5 Strategies to Drive User Adoption of CLM Software

To get a better hold on the hundreds, thousands, or even tens of thousands of contracts that your enterprise handles, your team may have attempted a contract management solution in the past. Despite a significant investment, the contract managers in your organization ended up not adopting the software for a wide variety of reasons, including a steep learning curve, lack of relevance to current processes, and confusing terminology. Let’s review five strategies to drive user adoption of CLM software across your enterprise.

  1. Choose a Representative from Each User Group

One of the six steps to define the CLM software requirements for your enterprise is to build an evaluation committee that includes a representative from each one of the departments that will be affected by the CLM software implementation. It’s critical to provide a voice to all user groups before the purchase is made so that no group feels as if the solution is forced down upon them.

Having a representative from each group of end users will allow you to understand the needs, concerns, and pain points that should be addressed by the new CLM solution. To learn more about how to select an evaluation committee and how to define your CLM software requirements, download our whitepaper.

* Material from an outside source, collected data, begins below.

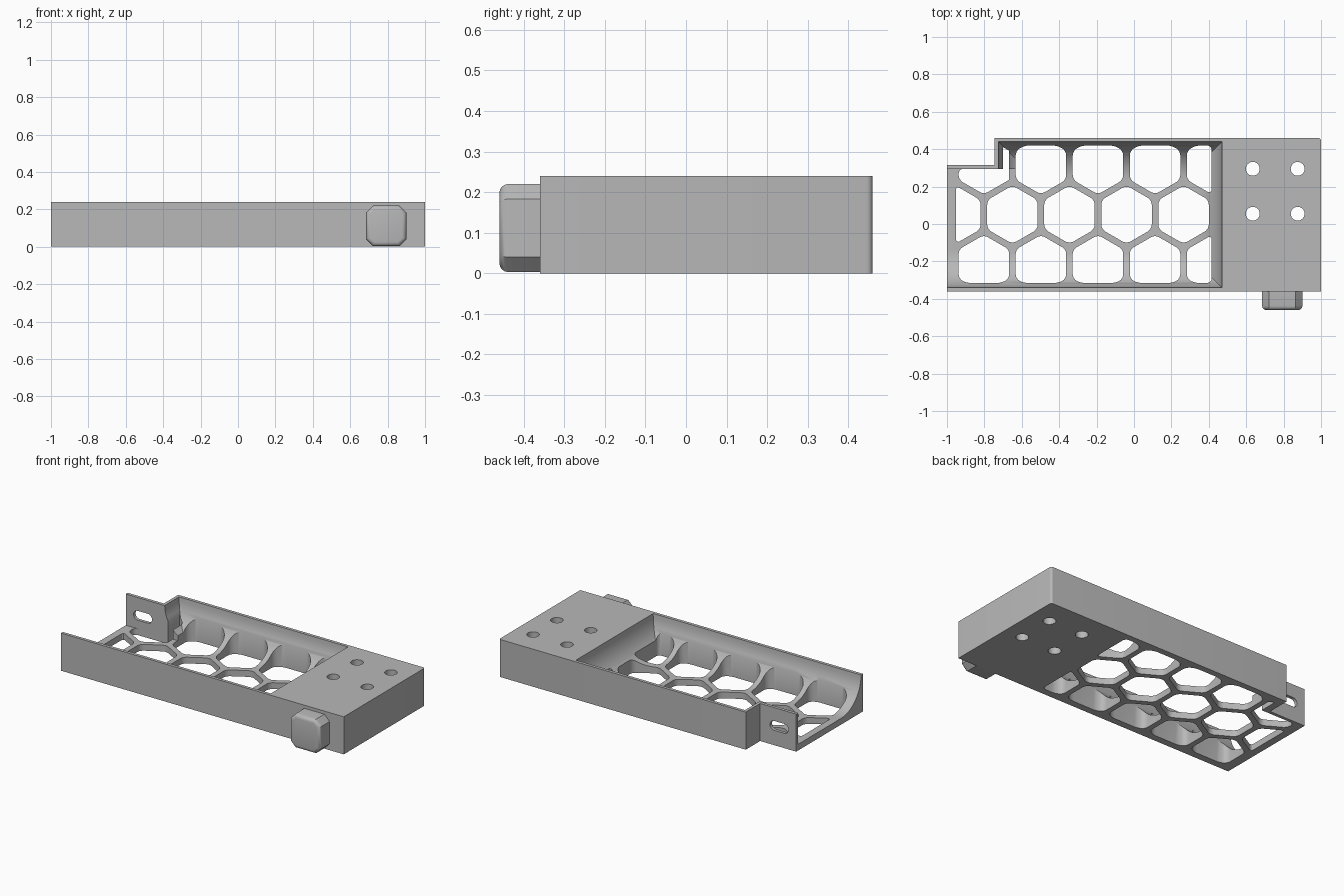
import bpy, bmesh, math

if "Cube" in bpy.data.objects:
    bpy.data.objects.remove(bpy.data.objects["Cube"])

grey = bpy.data.materials.new("plain_grey")
grey.use_nodes = True
grey.diffuse_color = (0.48, 0.48, 0.48, 1)
grey.node_tree.nodes["Principled BSDF"].inputs["Base Color"].default_value = grey.diffuse_color

HEIGHT, FLOOR, FILLET, TOP = 0.24, 0.04, 0.2, 0.3
AXES = {"x": lambda u, v, w: (w, u, v),
        "y": lambda u, v, w: (u, w, v),
        "z": lambda u, v, w: (u, v, w)}


def add_prism(bm, pts, axis, lo, hi, rounding=0):
    """Extrude a 2D outline along an axis, optionally rounding its long edges."""
    place = AXES[axis]
    part = bmesh.new()
    rings = [[part.verts.new(place(u, v, w)) for u, v in pts] for w in (lo, hi)]
    n = len(pts)
    part.faces.new(rings[0])
    part.faces.new(rings[1][::-1])
    for i in range(n):
        j = (i + 1) % n
        part.faces.new((rings[0][j], rings[0][i], rings[1][i], rings[1][j]))
    if rounding:
        long_edges = [part.edges.get((a, b)) for a, b in zip(*rings)]
        bmesh.ops.bevel(part, geom=long_edges, offset=rounding, segments=4,
                        profile=0.5, affect='EDGES', clamp_overlap=True)
    bmesh.ops.recalc_face_normals(part, faces=part.faces)
    temp = bpy.data.meshes.new("temp")
    part.to_mesh(temp)
    part.free()
    bm.from_mesh(temp)
    bpy.data.meshes.remove(temp)


def make_object(name, prisms):
    bm = bmesh.new()
    for args in prisms:
        add_prism(bm, *args)
    mesh = bpy.data.meshes.new(name)
    bm.to_mesh(mesh)
    bm.free()
    mesh.materials.append(grey)
    obj = bpy.data.objects.new(name, mesh)
    bpy.context.scene.collection.objects.link(obj)
    return obj


def combine(obj, cutter, operation='DIFFERENCE'):
    """Apply a boolean and discard the cutter."""
    mod = obj.modifiers.new("cut", 'BOOLEAN')
    mod.operation, mod.solver, mod.object = operation, 'EXACT', cutter
    bpy.context.view_layer.update()
    graph = bpy.context.evaluated_depsgraph_get()
    mesh = bpy.data.meshes.new_from_object(obj.evaluated_get(graph))
    obj.modifiers.clear()
    obj.data = mesh
    bpy.data.objects.remove(cutter)


def arc(cx, cy, r, start, end, steps=12):
    return [(cx + r * math.cos(math.radians(start + (end - start) * i / steps)),
             cy + r * math.sin(math.radians(start + (end - start) * i / steps)))
            for i in range(steps + 1)]


def scoop(a, b, round_b=True):
    """Trough section with large fillets where walls meet the floor."""
    left = [(a, TOP)] + arc(a + FILLET, FLOOR + FILLET, FILLET, 180, 270)
    if round_b:
        return left + arc(b - FILLET, FLOOR + FILLET, FILLET, 270, 360) + [(b, TOP)]
    return left + [(b, FLOOR), (b, TOP)]


def clip(pts, axis, limit, sign):
    """Keep the part of a convex outline where sign * (p - limit) <= 0."""
    out = []
    for p, q in zip(pts, pts[1:] + pts[:1]):
        dp, dq = sign * (p[axis] - limit), sign * (q[axis] - limit)
        if dp <= 0:
            out.append(p)
        if dp * dq < 0:
            t = dp / (dp - dq)
            out.append(tuple(p[k] + t * (q[k] - p[k]) for k in (0, 1)))
    return out


def hexagon(cx, cy, x_min, x_max, y_min, y_max):
    r = 0.135 / math.cos(math.pi / 6)
    pts = arc(cx, cy, r, 30, 330, 5)
    for axis, limit, sign in ((0, x_min, -1), (0, x_max, 1), (1, y_min, -1), (1, y_max, 1)):
        pts = clip(pts, axis, limit, sign)
    return pts


# Solid outline with the rear notch and one rounded rear corner
outline = [(-1, -0.36), (1, -0.36)] + arc(0.985, 0.445, 0.015, 0, 90, 5)
outline += [(-0.745, 0.46), (-0.745, 0.315), (-1, 0.315)]
tray = make_object("tray_body", [(outline, "z", 0, HEIGHT)])

# Filleted tray cavity, plus the open end in front of the notch plate
cavity = make_object("cavity_cutter", [(scoop(-0.34, 0.44), "x", -0.9, 0.6)])
ends = make_object("end_cutter", [(scoop(-0.725, 0.47), "y", -0.5, 0.6)])
combine(cavity, ends, 'INTERSECT')
combine(tray, cavity)
combine(tray, make_object("open_end_cutter",
                          [(scoop(-0.34, 0.295, False), "x", -1.1, -0.52)]))

# Honeycomb floor openings
PITCH, MID_Y = 0.305, 0.05
holes = []
for row in (-1, 0, 1):
    start = -0.955 if row == 0 else -0.955 + PITCH / 2
    for col in range(5):
        cx, cy = start + col * PITCH, MID_Y + row * PITCH * math.sqrt(0.75)
        y_max = 0.295 if row == 1 and col == 0 else 0.42
        holes.append((hexagon(cx, cy, -0.953, 0.415, -0.315, y_max),
                      "z", -0.1, TOP, 0.025))
combine(tray, make_object("honeycomb_cutter", holes))

# Rest of the cell beside the notch, screw holes and plate slot
extras = [(hexagon(-0.955 + PITCH / 2, MID_Y + PITCH * math.sqrt(0.75),
                   -0.70, 0, 0.2, 0.42), "z", -0.1, TOP)]
for x in (0.635, 0.875):
    for y in (0.055, 0.295):
        extras.append((arc(x, y, 0.037, 0, 345, 23), "z", -0.1, TOP))
slot = arc(-0.845, 0.125, 0.03, -90, 90) + arc(-0.915, 0.125, 0.03, 90, 270)
extras.append((slot, "y", 0.25, 0.4))
combine(tray, make_object("hole_cutter", extras))

# Chamfered front knob with softened front edges
x0, x1, z0, z1, c = 0.685, 0.9, 0.003, 0.22, 0.037
knob_outline = [(x0 + c, z0), (x1 - c, z0), (x1, z0 + c), (x1, z1 - c),
                (x1 - c, z1), (x0 + c, z1), (x0, z1 - c), (x0, z0 + c)]
knob = make_object("front_knob", [(knob_outline, "y", -0.46, -0.355)])
bm = bmesh.new()
bm.from_mesh(knob.data)
front = [e for e in bm.edges if all(v.co.y < -0.45 for v in e.verts)]
bmesh.ops.bevel(bm, geom=front, offset=0.022, segments=4, profile=0.5, affect='EDGES')
bm.to_mesh(knob.data)
bm.free()

# Smooth the fillets, keep corners crisp
for obj in (tray, knob):
    bpy.ops.object.select_all(action='DESELECT')
    obj.select_set(True)
    bpy.context.view_layer.objects.active = obj
    bpy.ops.object.shade_smooth_by_angle(angle=math.radians(30))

  1. Focus on User Problems, Not Features

Gain insights from end users about what is currently working and what’s not working with your current contract management system. Using the feedback from those conversations, your evaluation committee will be able to create a set of criteria to select some viable options. By focusing on the needs of users to select options from the start, your users will be far less reticent than if your evaluation committee were to present an option without any context.

Make sure to use the same language that your end users utilize on a daily basis. If you insist to call things by a dramatically different name, you’re already alienating your end users. Utilize terms and workflows that make sense to the end user.

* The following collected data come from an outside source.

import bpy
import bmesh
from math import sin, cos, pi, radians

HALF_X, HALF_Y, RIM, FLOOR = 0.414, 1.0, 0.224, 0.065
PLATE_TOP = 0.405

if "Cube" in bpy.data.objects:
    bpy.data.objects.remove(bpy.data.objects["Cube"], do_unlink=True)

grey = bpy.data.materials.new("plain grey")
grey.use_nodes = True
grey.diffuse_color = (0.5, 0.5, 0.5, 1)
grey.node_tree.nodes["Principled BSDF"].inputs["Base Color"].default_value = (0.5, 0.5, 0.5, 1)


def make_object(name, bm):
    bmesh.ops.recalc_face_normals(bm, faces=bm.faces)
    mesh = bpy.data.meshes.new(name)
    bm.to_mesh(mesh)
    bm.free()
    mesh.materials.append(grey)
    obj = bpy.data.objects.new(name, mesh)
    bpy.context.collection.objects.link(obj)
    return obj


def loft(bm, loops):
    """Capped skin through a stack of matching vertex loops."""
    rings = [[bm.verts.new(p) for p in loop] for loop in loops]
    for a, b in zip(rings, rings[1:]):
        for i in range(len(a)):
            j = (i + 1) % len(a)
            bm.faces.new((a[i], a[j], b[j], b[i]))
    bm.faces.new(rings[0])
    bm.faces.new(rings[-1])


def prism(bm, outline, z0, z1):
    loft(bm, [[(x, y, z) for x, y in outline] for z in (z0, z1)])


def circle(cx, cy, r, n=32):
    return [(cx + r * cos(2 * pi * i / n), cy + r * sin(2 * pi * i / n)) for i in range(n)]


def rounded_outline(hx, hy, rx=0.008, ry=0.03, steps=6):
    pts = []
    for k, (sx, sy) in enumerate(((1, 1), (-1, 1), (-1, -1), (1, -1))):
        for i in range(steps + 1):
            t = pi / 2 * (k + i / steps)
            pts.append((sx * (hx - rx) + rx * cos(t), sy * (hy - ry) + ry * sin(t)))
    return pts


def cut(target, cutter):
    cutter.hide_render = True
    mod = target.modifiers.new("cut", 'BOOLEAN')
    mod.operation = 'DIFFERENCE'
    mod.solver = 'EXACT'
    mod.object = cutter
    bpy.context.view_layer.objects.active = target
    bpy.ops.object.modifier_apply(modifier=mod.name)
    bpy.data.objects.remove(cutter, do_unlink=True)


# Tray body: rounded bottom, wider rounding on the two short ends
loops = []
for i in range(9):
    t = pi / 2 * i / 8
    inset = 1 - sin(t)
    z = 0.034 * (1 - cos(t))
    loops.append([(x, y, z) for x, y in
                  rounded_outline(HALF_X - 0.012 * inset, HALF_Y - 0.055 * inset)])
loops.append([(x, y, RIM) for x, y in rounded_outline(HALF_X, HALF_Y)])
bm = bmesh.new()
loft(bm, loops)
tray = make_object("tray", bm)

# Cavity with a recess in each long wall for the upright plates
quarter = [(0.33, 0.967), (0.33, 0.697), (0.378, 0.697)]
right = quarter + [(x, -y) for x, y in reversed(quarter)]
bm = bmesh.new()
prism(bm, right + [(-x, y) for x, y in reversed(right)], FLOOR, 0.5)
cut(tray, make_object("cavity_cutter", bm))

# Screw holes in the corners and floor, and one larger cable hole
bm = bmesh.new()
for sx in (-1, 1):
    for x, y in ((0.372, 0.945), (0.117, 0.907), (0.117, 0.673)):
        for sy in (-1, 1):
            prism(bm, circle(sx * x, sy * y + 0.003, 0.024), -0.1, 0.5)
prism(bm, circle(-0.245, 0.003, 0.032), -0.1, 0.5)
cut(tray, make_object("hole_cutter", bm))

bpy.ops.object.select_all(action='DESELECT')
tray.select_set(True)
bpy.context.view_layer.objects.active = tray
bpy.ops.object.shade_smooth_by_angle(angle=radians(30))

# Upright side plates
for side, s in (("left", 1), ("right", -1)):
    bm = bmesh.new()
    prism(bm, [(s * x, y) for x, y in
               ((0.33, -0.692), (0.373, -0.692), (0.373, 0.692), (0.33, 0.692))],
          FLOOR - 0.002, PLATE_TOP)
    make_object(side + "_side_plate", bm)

  1. Select a Test Department for a Soft Launch

The larger a system overhaul, the bigger the need to start small.

Take a cue from the implementation of an electronic signature technology at the State of Hawaii government office. The first implementation of the eSign Service ran for three months only at the Office of the Governor, processing about 2,337 eSign transactions.  With the lessons learned throughout the three-month period, the State of Hawaii’s Office of Enterprise Technology Services was then ready to expand the eSign Service to all departments across the state. As of October 2016, the State of Hawaii government has processed more than 64,000 unique e-signatures across departments.

Just like in this example, select a manageable and highly visible test group so that you work in stages. Don’t try to solve all enterprise challenges in one sweep motion and gain inputs from high-priority employees in phases. The feedback that you’ll receive from this first group of users will be critical to the upcoming enterprise-wide rollout.

  1. Provide Ongoing Updates

Change creates anxiety. To ease concerns from users, provide ongoing updates of the entire process from setup of evaluation committee to report from soft launch results to announcement of enterprise-wide rollout.

Throughout these updates establish metrics to start measuring the benefits of the CLM software. For example, the State of Hawaii eSign Service initiative focused on the average time for a state document to be signed. With the implementation of e-signature, the State was able to reduce that average time from four to twelve days down to 129 and 181 minutes.

Choose KPIs that make the most sense for your enterprise. To get a sense of potential KPIs, review this list of six KPIs and this list of five more KPIs for evaluating your contract management processes. Maintain an online repository of all updates that can be accessed at all times by your employees and that can be used to submit feedback, share concerns, or provide suggestions. A website or forum using wiki software is often a good choice for such a repository. By keeping the process transparent and open to feedback, you’ll get more buy-in from end users.

  1. Set a Knowledgebase for Using CLM Software

Despite all your efforts to make the selection, implementation, and launch process of a CLM solution as inclusive as possible, you can’t call it a day once the system is live. This is just the beginning of the most critical phase of the entire process: instilling confidence about the system within all end users.

Prepare tutorials that are aimed to groups with different skill sets and abilities. While some end users may be ok with a searchable document, others will prefer to watch a video or have a person guiding them by their side. Add a help section to your existing knowledgebase or wiki in which users can find supporting documents or videos.

Two key types of materials that you should invest in preparing are a list of frequently asked questions (FAQ) and a series of videos that capture screen and audio activity on your computer to demonstrate how to complete tasks. Don’t just answer questions and forget about them. Instead, leverage those questions to create a powerful knowledgebase for all users in your enterprise.


Improve the odds of a successful implementation of a CLM software by taking steps to increase user adoption. By choosing a rep from each user group, focusing on user needs, selecting a visible department for a soft launch, providing ongoing updates, and setting up a knowledgebase with useful tutorials, you’re setting yourself up for strong and sustainable adoption of the new system across your enterprise.

The larger a system overhaul, the bigger the need to start small.